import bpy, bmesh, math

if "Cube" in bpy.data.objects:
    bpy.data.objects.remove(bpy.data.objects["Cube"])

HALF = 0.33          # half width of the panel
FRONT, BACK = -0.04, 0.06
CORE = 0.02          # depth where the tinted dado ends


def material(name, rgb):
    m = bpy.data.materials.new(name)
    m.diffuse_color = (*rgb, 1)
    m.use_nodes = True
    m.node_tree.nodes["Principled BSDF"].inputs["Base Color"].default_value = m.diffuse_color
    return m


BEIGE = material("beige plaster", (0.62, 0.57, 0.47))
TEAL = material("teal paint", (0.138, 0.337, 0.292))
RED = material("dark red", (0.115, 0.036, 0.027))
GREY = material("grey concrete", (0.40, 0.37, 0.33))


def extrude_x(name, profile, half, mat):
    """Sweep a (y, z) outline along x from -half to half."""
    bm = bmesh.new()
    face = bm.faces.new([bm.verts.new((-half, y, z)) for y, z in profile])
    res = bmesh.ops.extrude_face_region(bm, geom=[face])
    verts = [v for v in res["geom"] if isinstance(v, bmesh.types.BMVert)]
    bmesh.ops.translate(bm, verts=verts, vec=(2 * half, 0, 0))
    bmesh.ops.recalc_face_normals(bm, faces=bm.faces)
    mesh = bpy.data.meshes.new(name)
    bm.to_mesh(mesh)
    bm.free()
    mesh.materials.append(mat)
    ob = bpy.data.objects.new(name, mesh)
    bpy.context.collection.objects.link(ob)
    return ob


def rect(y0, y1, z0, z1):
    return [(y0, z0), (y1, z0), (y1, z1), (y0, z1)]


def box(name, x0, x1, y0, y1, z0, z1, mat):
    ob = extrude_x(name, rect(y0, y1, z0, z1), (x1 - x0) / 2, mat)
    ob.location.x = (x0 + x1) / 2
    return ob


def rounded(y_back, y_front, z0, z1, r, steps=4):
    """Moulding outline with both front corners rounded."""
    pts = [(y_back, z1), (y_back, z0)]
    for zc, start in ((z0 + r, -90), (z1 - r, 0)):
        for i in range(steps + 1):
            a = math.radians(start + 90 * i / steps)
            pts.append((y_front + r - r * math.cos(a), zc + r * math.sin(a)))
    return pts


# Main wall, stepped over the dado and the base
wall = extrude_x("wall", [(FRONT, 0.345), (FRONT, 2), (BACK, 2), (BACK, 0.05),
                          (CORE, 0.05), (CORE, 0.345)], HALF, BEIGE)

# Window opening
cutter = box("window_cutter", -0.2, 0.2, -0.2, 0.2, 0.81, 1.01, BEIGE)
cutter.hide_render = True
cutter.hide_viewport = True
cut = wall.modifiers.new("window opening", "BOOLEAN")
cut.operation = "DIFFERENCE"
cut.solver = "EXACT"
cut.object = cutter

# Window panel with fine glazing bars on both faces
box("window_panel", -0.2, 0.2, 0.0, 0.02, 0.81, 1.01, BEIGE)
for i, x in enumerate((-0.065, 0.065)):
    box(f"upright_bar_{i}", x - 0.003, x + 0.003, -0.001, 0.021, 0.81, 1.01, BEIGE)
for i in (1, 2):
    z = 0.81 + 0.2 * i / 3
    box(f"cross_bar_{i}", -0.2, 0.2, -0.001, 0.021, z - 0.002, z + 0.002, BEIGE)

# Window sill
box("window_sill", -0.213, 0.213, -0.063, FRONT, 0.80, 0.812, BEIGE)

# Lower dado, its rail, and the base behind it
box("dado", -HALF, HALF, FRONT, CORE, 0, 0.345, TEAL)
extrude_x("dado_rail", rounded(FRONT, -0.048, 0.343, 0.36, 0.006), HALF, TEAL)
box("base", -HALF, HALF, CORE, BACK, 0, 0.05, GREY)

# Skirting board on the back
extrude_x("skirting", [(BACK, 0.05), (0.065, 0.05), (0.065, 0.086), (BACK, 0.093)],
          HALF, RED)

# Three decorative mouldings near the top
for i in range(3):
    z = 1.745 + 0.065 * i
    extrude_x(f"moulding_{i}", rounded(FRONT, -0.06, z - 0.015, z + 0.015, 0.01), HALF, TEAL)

━━━━

#### Task directions:
Each line of the data must be returned exactly.

#### Solution to this task:
import bpy, bmesh, math

if "Cube" in bpy.data.objects:
    bpy.data.objects.remove(bpy.data.objects["Cube"])

HALF = 0.33          # half width of the panel
FRONT, BACK = -0.04, 0.06
CORE = 0.02          # depth where the tinted dado ends


def material(name, rgb):
    m = bpy.data.materials.new(name)
    m.diffuse_color = (*rgb, 1)
    m.use_nodes = True
    m.node_tree.nodes["Principled BSDF"].inputs["Base Color"].default_value = m.diffuse_color
    return m


BEIGE = material("beige plaster", (0.62, 0.57, 0.47))
TEAL = material("teal paint", (0.138, 0.337, 0.292))
RED = material("dark red", (0.115, 0.036, 0.027))
GREY = material("grey concrete", (0.40, 0.37, 0.33))


def extrude_x(name, profile, half, mat):
    """Sweep a (y, z) outline along x from -half to half."""
    bm = bmesh.new()
    face = bm.faces.new([bm.verts.new((-half, y, z)) for y, z in profile])
    res = bmesh.ops.extrude_face_region(bm, geom=[face])
    verts = [v for v in res["geom"] if isinstance(v, bmesh.types.BMVert)]
    bmesh.ops.translate(bm, verts=verts, vec=(2 * half, 0, 0))
    bmesh.ops.recalc_face_normals(bm, faces=bm.faces)
    mesh = bpy.data.meshes.new(name)
    bm.to_mesh(mesh)
    bm.free()
    mesh.materials.append(mat)
    ob = bpy.data.objects.new(name, mesh)
    bpy.context.collection.objects.link(ob)
    return ob


def rect(y0, y1, z0, z1):
    return [(y0, z0), (y1, z0), (y1, z1), (y0, z1)]


def box(name, x0, x1, y0, y1, z0, z1, mat):
    ob = extrude_x(name, rect(y0, y1, z0, z1), (x1 - x0) / 2, mat)
    ob.location.x = (x0 + x1) / 2
    return ob


def rounded(y_back, y_front, z0, z1, r, steps=4):
    """Moulding outline with both front corners rounded."""
    pts = [(y_back, z1), (y_back, z0)]
    for zc, start in ((z0 + r, -90), (z1 - r, 0)):
        for i in range(steps + 1):
            a = math.radians(start + 90 * i / steps)
            pts.append((y_front + r - r * math.cos(a), zc + r * math.sin(a)))
    return pts


# Main wall, stepped over the dado and the base
wall = extrude_x("wall", [(FRONT, 0.345), (FRONT, 2), (BACK, 2), (BACK, 0.05),
                          (CORE, 0.05), (CORE, 0.345)], HALF, BEIGE)

# Window opening
cutter = box("window_cutter", -0.2, 0.2, -0.2, 0.2, 0.81, 1.01, BEIGE)
cutter.hide_render = True
cutter.hide_viewport = True
cut = wall.modifiers.new("window opening", "BOOLEAN")
cut.operation = "DIFFERENCE"
cut.solver = "EXACT"
cut.object = cutter

# Window panel with fine glazing bars on both faces
box("window_panel", -0.2, 0.2, 0.0, 0.02, 0.81, 1.01, BEIGE)
for i, x in enumerate((-0.065, 0.065)):
    box(f"upright_bar_{i}", x - 0.003, x + 0.003, -0.001, 0.021, 0.81, 1.01, BEIGE)
for i in (1, 2):
    z = 0.81 + 0.2 * i / 3
    box(f"cross_bar_{i}", -0.2, 0.2, -0.001, 0.021, z - 0.002, z + 0.002, BEIGE)

# Window sill
box("window_sill", -0.213, 0.213, -0.063, FRONT, 0.80, 0.812, BEIGE)

# Lower dado, its rail, and the base behind it
box("dado", -HALF, HALF, FRONT, CORE, 0, 0.345, TEAL)
extrude_x("dado_rail", rounded(FRONT, -0.048, 0.343, 0.36, 0.006), HALF, TEAL)
box("base", -HALF, HALF, CORE, BACK, 0, 0.05, GREY)

# Skirting board on the back
extrude_x("skirting", [(BACK, 0.05), (0.065, 0.05), (0.065, 0.086), (BACK, 0.093)],
          HALF, RED)

# Three decorative mouldings near the top
for i in range(3):
    z = 1.745 + 0.065 * i
    extrude_x(f"moulding_{i}", rounded(FRONT, -0.06, z - 0.015, z + 0.015, 0.01), HALF, TEAL)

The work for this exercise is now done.